-- DATA SHOWN follows --
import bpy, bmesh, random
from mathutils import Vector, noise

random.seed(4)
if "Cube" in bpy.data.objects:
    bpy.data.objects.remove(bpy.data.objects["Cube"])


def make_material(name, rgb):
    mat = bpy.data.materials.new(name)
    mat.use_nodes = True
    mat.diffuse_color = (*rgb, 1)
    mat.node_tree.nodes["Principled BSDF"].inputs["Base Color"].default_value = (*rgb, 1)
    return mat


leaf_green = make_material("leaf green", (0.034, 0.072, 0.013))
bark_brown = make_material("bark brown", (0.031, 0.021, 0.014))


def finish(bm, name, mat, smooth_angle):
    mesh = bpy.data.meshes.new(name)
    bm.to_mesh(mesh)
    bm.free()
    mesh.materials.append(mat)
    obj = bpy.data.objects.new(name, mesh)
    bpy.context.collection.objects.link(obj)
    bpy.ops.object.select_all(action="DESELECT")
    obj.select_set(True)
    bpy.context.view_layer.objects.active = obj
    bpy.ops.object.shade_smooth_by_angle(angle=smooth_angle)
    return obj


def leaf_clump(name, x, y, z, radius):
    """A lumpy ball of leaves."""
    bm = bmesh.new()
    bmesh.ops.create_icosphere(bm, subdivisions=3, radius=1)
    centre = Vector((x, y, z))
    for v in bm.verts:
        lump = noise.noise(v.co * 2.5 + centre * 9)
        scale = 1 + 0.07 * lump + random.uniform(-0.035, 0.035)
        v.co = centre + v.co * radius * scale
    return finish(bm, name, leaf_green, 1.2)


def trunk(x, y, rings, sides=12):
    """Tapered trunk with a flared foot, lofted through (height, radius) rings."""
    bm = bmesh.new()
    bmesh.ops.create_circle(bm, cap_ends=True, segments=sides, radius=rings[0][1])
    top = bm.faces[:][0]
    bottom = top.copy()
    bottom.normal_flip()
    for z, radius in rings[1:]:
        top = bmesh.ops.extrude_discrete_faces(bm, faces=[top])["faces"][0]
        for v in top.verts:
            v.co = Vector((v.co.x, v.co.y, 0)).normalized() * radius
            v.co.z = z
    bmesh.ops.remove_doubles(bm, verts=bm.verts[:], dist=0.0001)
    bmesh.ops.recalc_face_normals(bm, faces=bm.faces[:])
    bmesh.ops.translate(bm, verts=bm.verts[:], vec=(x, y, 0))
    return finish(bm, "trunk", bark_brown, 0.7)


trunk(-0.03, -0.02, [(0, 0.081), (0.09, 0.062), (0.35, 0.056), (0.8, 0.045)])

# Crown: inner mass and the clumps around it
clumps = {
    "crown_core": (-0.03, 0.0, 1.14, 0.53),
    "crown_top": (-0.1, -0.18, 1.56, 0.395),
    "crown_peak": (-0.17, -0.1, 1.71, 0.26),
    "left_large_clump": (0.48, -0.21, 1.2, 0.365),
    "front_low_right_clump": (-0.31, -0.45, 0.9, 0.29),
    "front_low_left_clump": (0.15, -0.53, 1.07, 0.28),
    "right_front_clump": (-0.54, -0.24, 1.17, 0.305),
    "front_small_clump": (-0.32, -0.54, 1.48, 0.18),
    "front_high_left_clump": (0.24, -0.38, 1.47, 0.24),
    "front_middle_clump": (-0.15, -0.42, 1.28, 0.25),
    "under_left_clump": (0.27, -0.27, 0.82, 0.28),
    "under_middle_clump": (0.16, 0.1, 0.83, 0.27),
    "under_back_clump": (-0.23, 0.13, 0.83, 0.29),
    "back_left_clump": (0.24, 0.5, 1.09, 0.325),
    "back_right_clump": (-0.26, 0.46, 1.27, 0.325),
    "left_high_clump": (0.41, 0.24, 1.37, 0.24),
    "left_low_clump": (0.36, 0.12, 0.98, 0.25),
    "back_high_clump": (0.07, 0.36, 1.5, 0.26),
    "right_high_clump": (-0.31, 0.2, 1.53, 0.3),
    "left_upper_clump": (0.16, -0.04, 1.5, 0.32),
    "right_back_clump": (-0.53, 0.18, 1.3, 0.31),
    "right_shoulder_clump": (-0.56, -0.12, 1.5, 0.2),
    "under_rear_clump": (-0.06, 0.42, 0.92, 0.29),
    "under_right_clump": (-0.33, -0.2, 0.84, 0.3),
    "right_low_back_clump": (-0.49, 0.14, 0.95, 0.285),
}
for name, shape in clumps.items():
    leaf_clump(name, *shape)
-- DATA SHOWN concluded --
-- DATA SHOWN follows --
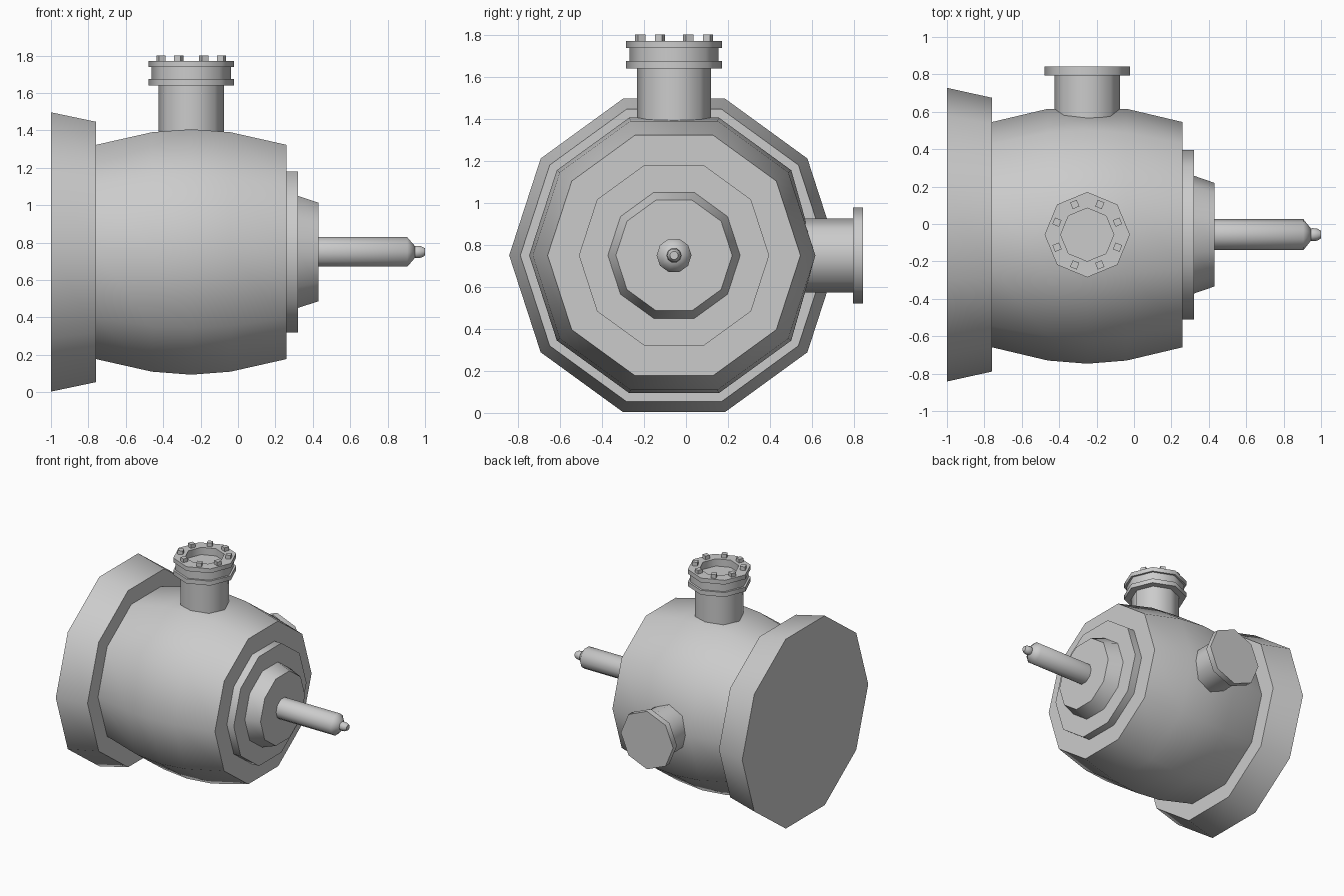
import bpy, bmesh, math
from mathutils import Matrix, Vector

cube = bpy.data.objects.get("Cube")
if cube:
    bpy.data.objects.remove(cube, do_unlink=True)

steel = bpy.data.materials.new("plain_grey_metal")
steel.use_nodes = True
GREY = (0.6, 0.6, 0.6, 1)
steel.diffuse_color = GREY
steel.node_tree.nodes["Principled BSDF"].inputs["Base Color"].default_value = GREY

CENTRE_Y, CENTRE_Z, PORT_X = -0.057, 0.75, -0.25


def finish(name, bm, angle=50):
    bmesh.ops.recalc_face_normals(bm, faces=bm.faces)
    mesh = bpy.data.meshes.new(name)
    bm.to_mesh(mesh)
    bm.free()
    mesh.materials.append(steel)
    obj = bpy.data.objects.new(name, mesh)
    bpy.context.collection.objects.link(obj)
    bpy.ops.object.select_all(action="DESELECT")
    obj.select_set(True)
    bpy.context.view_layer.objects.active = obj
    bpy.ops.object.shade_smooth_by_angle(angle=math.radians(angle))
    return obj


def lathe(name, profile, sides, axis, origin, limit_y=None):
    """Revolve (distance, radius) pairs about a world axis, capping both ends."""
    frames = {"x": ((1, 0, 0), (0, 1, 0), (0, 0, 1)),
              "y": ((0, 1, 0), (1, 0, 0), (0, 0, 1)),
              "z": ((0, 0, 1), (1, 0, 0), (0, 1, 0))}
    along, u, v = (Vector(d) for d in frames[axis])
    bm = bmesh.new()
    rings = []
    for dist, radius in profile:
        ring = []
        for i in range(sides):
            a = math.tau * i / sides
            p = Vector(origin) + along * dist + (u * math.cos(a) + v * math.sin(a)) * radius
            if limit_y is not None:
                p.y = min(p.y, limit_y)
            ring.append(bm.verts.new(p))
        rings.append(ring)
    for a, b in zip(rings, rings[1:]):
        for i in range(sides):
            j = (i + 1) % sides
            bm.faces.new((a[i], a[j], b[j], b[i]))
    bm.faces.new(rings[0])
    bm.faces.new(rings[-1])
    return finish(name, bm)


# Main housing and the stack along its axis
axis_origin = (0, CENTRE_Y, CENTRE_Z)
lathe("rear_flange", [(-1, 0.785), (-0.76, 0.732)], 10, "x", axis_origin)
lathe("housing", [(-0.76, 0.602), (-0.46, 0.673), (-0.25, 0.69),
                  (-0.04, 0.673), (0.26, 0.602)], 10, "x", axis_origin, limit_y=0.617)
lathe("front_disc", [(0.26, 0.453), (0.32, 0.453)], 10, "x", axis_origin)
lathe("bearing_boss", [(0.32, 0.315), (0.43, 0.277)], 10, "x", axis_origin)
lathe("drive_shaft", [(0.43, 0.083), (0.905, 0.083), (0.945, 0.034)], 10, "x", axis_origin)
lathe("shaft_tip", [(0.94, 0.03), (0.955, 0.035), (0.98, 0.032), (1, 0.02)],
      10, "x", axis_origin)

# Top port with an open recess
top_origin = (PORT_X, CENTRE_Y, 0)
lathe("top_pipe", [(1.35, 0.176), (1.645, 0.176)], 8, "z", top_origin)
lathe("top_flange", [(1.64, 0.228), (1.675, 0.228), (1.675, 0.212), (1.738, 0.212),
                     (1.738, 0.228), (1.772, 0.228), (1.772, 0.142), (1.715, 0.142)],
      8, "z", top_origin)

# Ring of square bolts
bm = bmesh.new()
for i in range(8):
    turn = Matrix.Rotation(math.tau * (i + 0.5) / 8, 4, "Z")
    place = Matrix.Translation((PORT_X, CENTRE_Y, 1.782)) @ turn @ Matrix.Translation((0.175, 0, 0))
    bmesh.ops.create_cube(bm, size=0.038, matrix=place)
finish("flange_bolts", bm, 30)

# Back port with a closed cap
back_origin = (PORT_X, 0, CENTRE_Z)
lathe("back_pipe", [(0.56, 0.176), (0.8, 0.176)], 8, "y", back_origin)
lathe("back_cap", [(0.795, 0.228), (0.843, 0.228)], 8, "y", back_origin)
-- DATA SHOWN concluded --
Taking the line with "(0.031, 0.021, 0.014))" as the first and the line with "return finish(bm, name, leaf_green, 1.2)" as the last, retype that stretch of the data above exactly, with no other lines.

bark_brown = make_material("bark brown", (0.031, 0.021, 0.014))


def finish(bm, name, mat, smooth_angle):
    mesh = bpy.data.meshes.new(name)
    bm.to_mesh(mesh)
    bm.free()
    mesh.materials.append(mat)
    obj = bpy.data.objects.new(name, mesh)
    bpy.context.collection.objects.link(obj)
    bpy.ops.object.select_all(action="DESELECT")
    obj.select_set(True)
    bpy.context.view_layer.objects.active = obj
    bpy.ops.object.shade_smooth_by_angle(angle=smooth_angle)
    return obj


def leaf_clump(name, x, y, z, radius):
    """A lumpy ball of leaves."""
    bm = bmesh.new()
    bmesh.ops.create_icosphere(bm, subdivisions=3, radius=1)
    centre = Vector((x, y, z))
    for v in bm.verts:
        lump = noise.noise(v.co * 2.5 + centre * 9)
        scale = 1 + 0.07 * lump + random.uniform(-0.035, 0.035)
        v.co = centre + v.co * radius * scale
    return finish(bm, name, leaf_green, 1.2)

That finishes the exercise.